Laboratory experiments announced Friday show that a plant toxin combined with a synthetic protein is able to attack and kill cells infected with the AIDS virus while leaving healthy cells untouched.

In a study published Friday in the journal Science, a group of researchers report that a manmade molecule called recombinant CD4 can be used to deliver a killer toxin to cells infected with AIDS in test-tube experiments.However, they cautioned that the new laboratory development - like other incremental advances in AIDS research - was far from being ready for clinical application and, at best, might offer a potential new treatment approach rather than a cure.

Dr. Jonathan W. Uhr, chairman of the department of microbiology at the University of Texas Southwestern Medical Center in Dallas, said the CD4 molecule naturally binds to a gycoprotein, called gp120, that forms on the surface of cells infected with human immunodeficiency virus, or HIV, which causes AIDS. CD4, he said, will not attach itself to cells not infected with HIV.

In the laboratory, Uhr said, his research group combined a synthetic CD4 molecule with a toxin called ricin that is extracted from plants.

When exposed in a test tube to HIV-infected cells, he said, the CD4-ricin combination binds to the cell surfaces and the ricin then kills the cell, thus eliminating a source of HIV virus.

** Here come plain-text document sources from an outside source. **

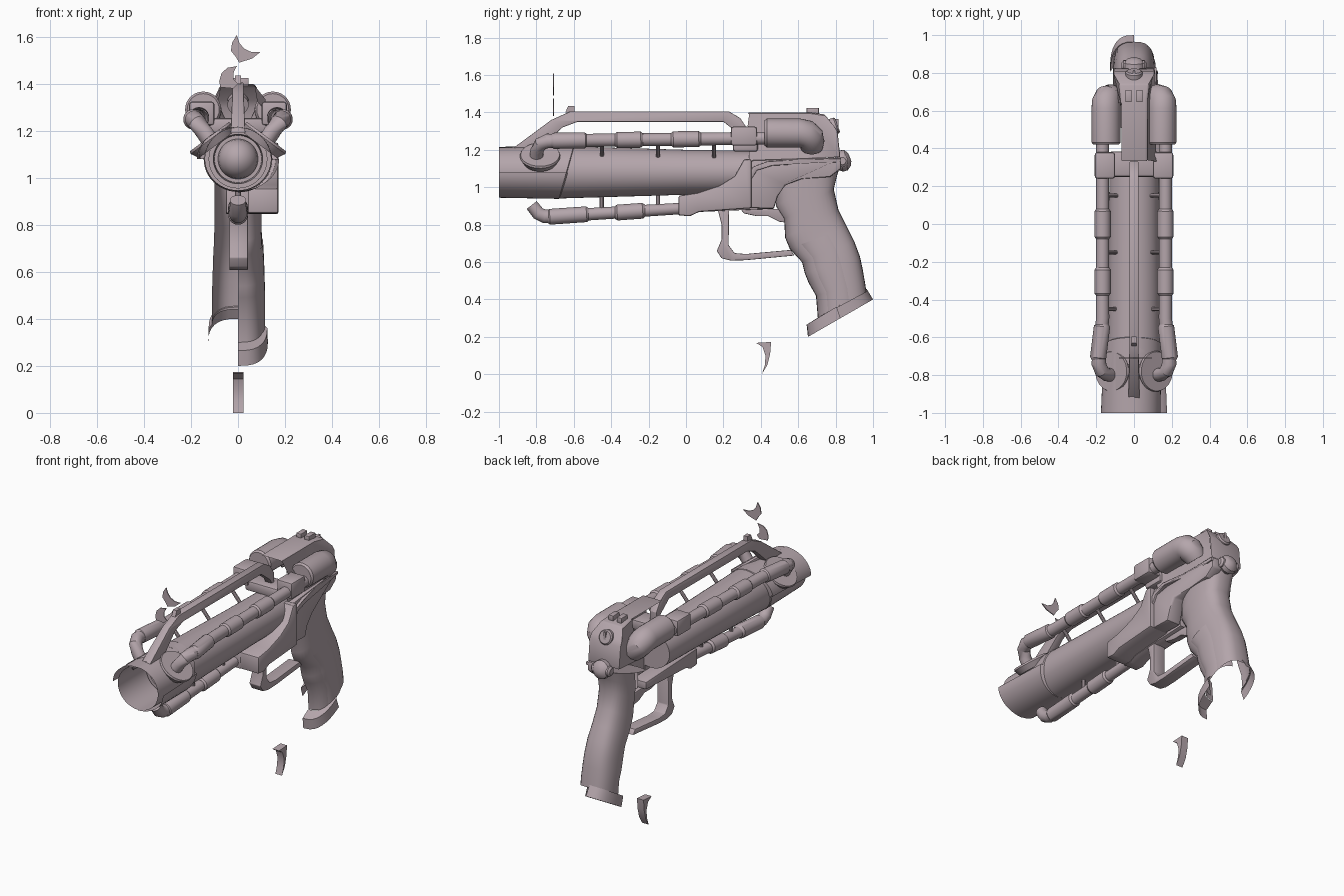
import bpy, bmesh, math
from mathutils import Vector

if "Cube" in bpy.data.objects:
    bpy.data.objects.remove(bpy.data.objects["Cube"])

mat = bpy.data.materials.new("dusty_mauve_metal")
mat.diffuse_color = (0.46, 0.38, 0.41, 1)
mat.use_nodes = True
mat.node_tree.nodes["Principled BSDF"].inputs["Base Color"].default_value = mat.diffuse_color


def finish(name, bm, angle=35):
    bmesh.ops.remove_doubles(bm, verts=bm.verts, dist=1e-5)
    bmesh.ops.recalc_face_normals(bm, faces=bm.faces)
    me = bpy.data.meshes.new(name)
    bm.to_mesh(me)
    bm.free()
    me.materials.append(mat)
    me.shade_smooth()
    me.set_sharp_from_angle(angle=math.radians(angle))
    ob = bpy.data.objects.new(name, me)
    bpy.context.collection.objects.link(ob)
    return ob


def loft(name, rings, caps=(True, True), keep=None, angle=35):
    """Skin a list of closed rings; keep(t) filters the side strips."""
    bm = bmesh.new()
    vs = [[bm.verts.new(p) for p in r] for r in rings]
    n = len(rings[0])
    for a, b in zip(vs, vs[1:]):
        for i in range(n):
            if keep is None or keep((i + .5) / n):
                j = (i + 1) % n
                bm.faces.new((a[i], a[j], b[j], b[i]))
    if caps[0]:
        bm.faces.new(vs[0][::-1])
    if caps[1]:
        bm.faces.new(vs[-1])
    loose = [v for v in bm.verts if not v.link_faces]
    bmesh.ops.delete(bm, geom=loose, context='VERTS')
    return finish(name, bm, angle)


def tube(name, pts, n=24, caps=(True, True)):
    """Round pipe along points (x, y, z, radius)."""
    P = [Vector(p[:3]) for p in pts]
    rings = []
    for k, p in enumerate(P):
        t = (P[min(k + 1, len(P) - 1)] - P[max(k - 1, 0)]).normalized()
        u = t.cross(Vector((0, .35, 1)) if abs(t.x) < .99 else Vector((0, 1, 0)))
        u.normalize()
        v = t.cross(u)
        rings.append([p + pts[k][3] * (math.cos(a) * u + math.sin(a) * v)
                      for a in (2 * math.pi * i / n for i in range(n))])
    return loft(name, rings, caps)


def plate(name, prof, x0, x1, bevel=0.0, taper=None, drop=None):
    """Side profile (y, z) extruded from x0 to x1; drop(centre) removes faces."""
    bm = bmesh.new()
    f = bm.faces.new([bm.verts.new((x0, y, z)) for y, z in prof])
    r = bmesh.ops.extrude_face_region(bm, geom=[f])
    for v in r["geom"]:
        if isinstance(v, bmesh.types.BMVert):
            v.co.x = x1
    if taper:
        for v in bm.verts:
            v.co.x *= taper(v.co)
    bmesh.ops.recalc_face_normals(bm, faces=bm.faces)
    if bevel:
        edges = [e for e in bm.edges if e.calc_face_angle(0) > .6]
        bmesh.ops.bevel(bm, geom=edges, offset=bevel, segments=2,
                        affect='EDGES', profile=.5, clamp_overlap=True)
    if drop:
        bmesh.ops.bisect_plane(bm, geom=bm.verts[:] + bm.edges[:] + bm.faces[:],
                               plane_co=(0, .64, 0), plane_no=(0, 1, 0))
        gone = [f for f in bm.faces if drop(f.calc_center_median(), f.normal)]
        bmesh.ops.delete(bm, geom=gone, context='FACES')
    return finish(name, bm, 30)


def box(name, x0, x1, y0, y1, z0, z1, bevel=.006):
    return plate(name, [(y0, z0), (y1, z0), (y1, z1), (y0, z1)], x0, x1, bevel)


def oval(y, rx, rz, zc=1.08, slant=0, n=48):
    out = []
    for i in range(n):
        a = 2 * math.pi * i / n
        z = math.sin(a) * rz
        out.append((math.cos(a) * rx, y + slant * z, zc + z))
    return out


# barrel, muzzle tube, flared muzzle quarters and the dome inside the muzzle
loft("barrel", [oval(-.68, .14, .14), oval(0, .132, .12), oval(.35, .13, .115)])
loft("muzzle_tube", [oval(-1, .14, .133), oval(-.64, .146, .14, slant=.28),
                     oval(-.63, .13, .13, slant=.28)], (False, False))
loft("muzzle_flare", [oval(-1, .175, .136), oval(-.64, .16, .142, slant=.28),
                      oval(-.63, .135, .13, slant=.28)], (False, False),
     lambda t: .25 < t < .5 or t > .75)
loft("muzzle_ring", [oval(-.68, .125, .125), oval(-.74, .125, .125), oval(-.74, .105, .105),
                     oval(-.69, .1, .1)], (False, False))
loft("muzzle_dome", [oval(-.69 - .09 * math.sin(a), .085 * math.cos(a), .085 * math.cos(a))
                     for a in (0, .3, .6, .9, 1.2, 1.45)])

# pipes, sleeves, collars and rear cylinders on both sides
for s, side in ((1, "right"), (-1, "left")):
    def zc(y):
        return 1.257 + .012 * y

    def xc(y):
        return s * (.166 + max(0, -.5 - y) * .11)
    tube(side + "_pipe", [(s * .115, -.8, 1.15, .036), (s * .145, -.797, 1.195, .036),
                          (s * .172, -.777, 1.232, .038), (s * .186, -.74, 1.248, .039),
                          (xc(-.68), -.68, zc(-.68), .036), (xc(-.5), -.5, zc(-.5), .035),
                          (xc(.44), .44, zc(.44), .034)])
    for k, (a, b) in enumerate(((-.72, -.53), (-.38, -.23), (-.08, .08))):
        tube(f"{side}_sleeve_{k}", [(xc(a), a, zc(a), .034), (xc(a), a + .012, zc(a), .043),
                                    (xc(b), b - .012, zc(b), .043), (xc(b), b, zc(b), .034)])
    # round flange where the pipe enters the barrel
    n = Vector((s * .6, 0, .8))
    c = Vector((s * .112, -.78, 1.162))
    tube(side + "_flange", [(*(c - n * .03), .09), (*(c + n * .005), .108), (*(c + n * .016), .104)], 32)
    box(side + "_collar", s * .1, s * .208, .24, .38, 1.222, 1.325, .014)
    tube(side + "_rear_cylinder", [
        (s * .148, .42, 1.29, .068), (s * .148, .432, 1.29, .077), (s * .148, .61, 1.29, .077),
        (s * .146, .645, 1.283, .077), (s * .138, .665, 1.265, .074), (s * .122, .672, 1.24, .068),
        (s * .1, .672, 1.215, .06)], 28)
    for k, y in enumerate((-.45, -.15, .15)):
        tube(f"{side}_pin_{k}", [(s * .155, y, 1.235, .011), (s * .09, y, 1.16, .011)], 10)


# pipe under the barrel
def zl(y):
    return .888 + .062 * y


tube("lower_pipe", [(0, -.825, .905, .034), (0, -.79, .86, .036), (0, -.755, .844, .037),
                    (0, -.7, zl(-.7), .034), (0, .05, zl(.05), .03)])
for k, (a, b) in enumerate(((-.74, -.52), (-.38, -.22))):
    tube(f"lower_sleeve_{k}", [(0, a, zl(a), .033), (0, a + .012, zl(a), .042),
                               (0, b - .012, zl(b), .042), (0, b, zl(b), .033)])
for k, y in enumerate((-.45, -.15)):
    tube(f"lower_pin_{k}", [(0, y, .87, .012), (0, y, .98, .012)], 10)

# sight rail with front and rear sights
plate("sight_rail", [(-.95, 1.19), (-.72, 1.36), (-.62, 1.405), (.23, 1.405), (.29, 1.37), (.33, 1.31),
                     (.33, 1.2), (.29, 1.28), (.2, 1.35), (-.58, 1.35), (-.66, 1.32), (-.8, 1.19)],
      -.024, .024, .004, lambda c: 1.3 if c.z < 1.25 and c.y < 0 else 1)
plate("front_sight", [(-.645, 1.4), (-.595, 1.4), (-.595, 1.435), (-.63, 1.435)], -.013, .013)
for s in (1, -1):
    box("rear_sight", s * .012, s * .045, .645, .71, 1.39, 1.425, .003)

# receiver shell, open at the front, below and at the front left
plate("receiver", [(.33, 1.13), (.33, 1.33), (.33, 1.4), (.66, 1.4), (.74, 1.39), (.79, 1.33),
                   (.81, 1.3), (.825, 1.16)],
      -.11, .11, .008, lambda c: 1 if c.z < 1.35 else .7 if c.y > .7 else .6,
      lambda c, n: n.y < -.7 or n.z < -.7 or (c.x < -.05 and c.y < .64 and n.x < -.5))
box("barrel_clamp", -.13, .13, .25, .385, 1.19, 1.255, .015)
tube("rear_screw", [(0, .75, 1.31, .045), (0, .802, 1.33, .045), (0, .81, 1.333, .038)], 24)
box("rear_screw_slot", -.006, .006, .78, .815, 1.3, 1.365, 0)
tube("hammer_knob", [(0, .8, 1.135, .04), (0, .83, 1.14, .058), (0, .855, 1.145, .055),
                     (0, .874, 1.148, .035), (0, .88, 1.15, .012)])
tube("knob_axle", [(-.065, .835, 1.14, .02), (-.055, .835, 1.14, .032),
                   (.055, .835, 1.14, .032), (.065, .835, 1.14, .02)], 16)


# lower frame: low bracket under the barrel and the wide plates on the right
def slim(c):
    return .75 if c.y > .6 else 1


nose = [(-.04, .85), (.02, .845), (.07, .868), (.35, .888), (.35, 1.15), (.31, 1.15),
        (.26, 1.06), (.18, 1.01), (.06, .97), (-.04, .955)]
plate("frame_nose", nose, .04, .172, .01)
plate("frame_bracket", nose[:3] + [(.47, .885), (.47, .93), (-.04, .95)], -.05, .045, .004)
rear = [(.31, .89), (.47, .885), (.49, .95), (.53, 1.01), (.62, 1.045), (.77, 1.055), (.83, 1.1),
        (.83, 1.16), (.36, 1.145), (.31, 1.12)]
plate("frame_rear", rear, .05, .145, .01, slim)
plate("frame_rim", [(.31, .9), (.335, .9), (.335, 1.02), (.38, 1.09), (.46, 1.115), (.62, 1.125),
                    (.83, 1.135), (.83, 1.155), (.62, 1.147), (.44, 1.14), (.36, 1.11), (.31, 1.03)],
      .13, .158, .003, slim)

# trigger guard and trigger
plate("trigger_guard", [(.17, .88), (.19, .8), (.19, .72), (.165, .66), (.19, .62), (.24, .608), (.32, .61),
                        (.58, .635), (.56, .665), (.32, .643), (.26, .648), (.228, .69), (.23, .88)],
      -.037, .042, .004)
plate("trigger", [(.29, .885), (.31, .86), (.38, .845), (.44, .845), (.5, .815), (.55, .81), (.56, .885)],
      -.02, .02, .005)


# grip: tilted rounded sections from front edge to back edge
def section(fy, fz, by, bz, w, n=32):
    out = []
    for i in range(n):
        a = 2 * math.pi * i / n
        c, s = math.cos(a), math.sin(a)
        c = math.copysign(abs(c) ** .85, c)
        s = math.copysign(abs(s) ** .7, s)
        t = .5 + .5 * c
        out.append((w * s, fy + (by - fy) * t, fz + (bz - fz) * t))
    return out


grip = [(.48, 1.02, .83, 1.13, .1), (.48, .9, .81, 1.07, .1), (.525, .83, .79, .99, .1),
        (.53, .73, .815, .88, .1), (.555, .67, .86, .79, .102), (.62, .6, .9, .71, .106),
        (.635, .54, .93, .63, .108), (.655, .49, .945, .56, .11), (.695, .42, .957, .49, .11),
        (.705, .3, .965, .44, .11)]
# the front left quarter of the grip shell is open
loft("grip", [section(*g) for g in grip], (True, False), lambda t: not .5 < t < .75)
# raised grip panel on the right
loft("grip_panel", [section(fy + .02, fz + .01, by - .04, bz - .02, w + .005)
                    for fy, fz, by, bz, w in grip[4:]], (False, False), lambda t: .04 < t < .46)
# grip foot: only the front right and rear left quarters remain
loft("grip_foot", [section(.7, .3, .96, .45, .11), section(.645, .265, .965, .458, .125),
                   section(.652, .2, 1.0, .4, .127)], (False, False),
     lambda t: .25 < t < .5 or t > .75)


# loose shards above the muzzle and below the guard
def shard(name, pts):
    bm = bmesh.new()
    f = bm.faces.new([bm.verts.new((x, -.712, z)) for x, z in pts])
    r = bmesh.ops.extrude_face_region(bm, geom=[f])
    for v in r["geom"]:
        if isinstance(v, bmesh.types.BMVert):
            v.co.y = -.706
    finish(name, bm)


shard("upper_shard", [(-.005, 1.608), (.005, 1.575), (.025, 1.55), (.055, 1.536), (.095, 1.535),
                      (.06, 1.507), (.005, 1.49), (-.01, 1.515), (-.03, 1.54), (-.025, 1.575)])
shard("middle_shard", [(-.005, 1.475), (-.045, 1.468), (-.07, 1.445), (-.08, 1.41), (-.075, 1.385),
                       (-.02, 1.38), (0, 1.4), (-.02, 1.42), (-.018, 1.45)])
plate("lower_shard", [(.375, .168), (.455, .173), (.45, .11), (.435, .05), (.405, 0), (.422, .05),
                      (.425, .1), (.41, .145)], -.022, .024)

"Early in the course of HIV infection, T-cells and macrophages (two types of immunity cells) are thought to be the major cellular reservoirs for the virus. Both of those bear the CD4 molecule that permits the virus to enter," said Uhr.

By combining a toxin with the CD4 molecule, the researchers are, in effect, creating a guided missile that attacks only those cells that are infected. Healthy cells are not touched by the toxin, said Uhr.

The scientist said toxic effects of the CD4-ricin combination will have to be studied in the laboratory before the technique could be used in clinical experiments. Ricin has been used in cancer drugs and has been found to be well tolerated by patients if managed carefully, he said.

Uhr said it will be at least a year before the drug could be tested on patients. And, though this technique shows promise, he said he is not suggesting that it would cure AIDS.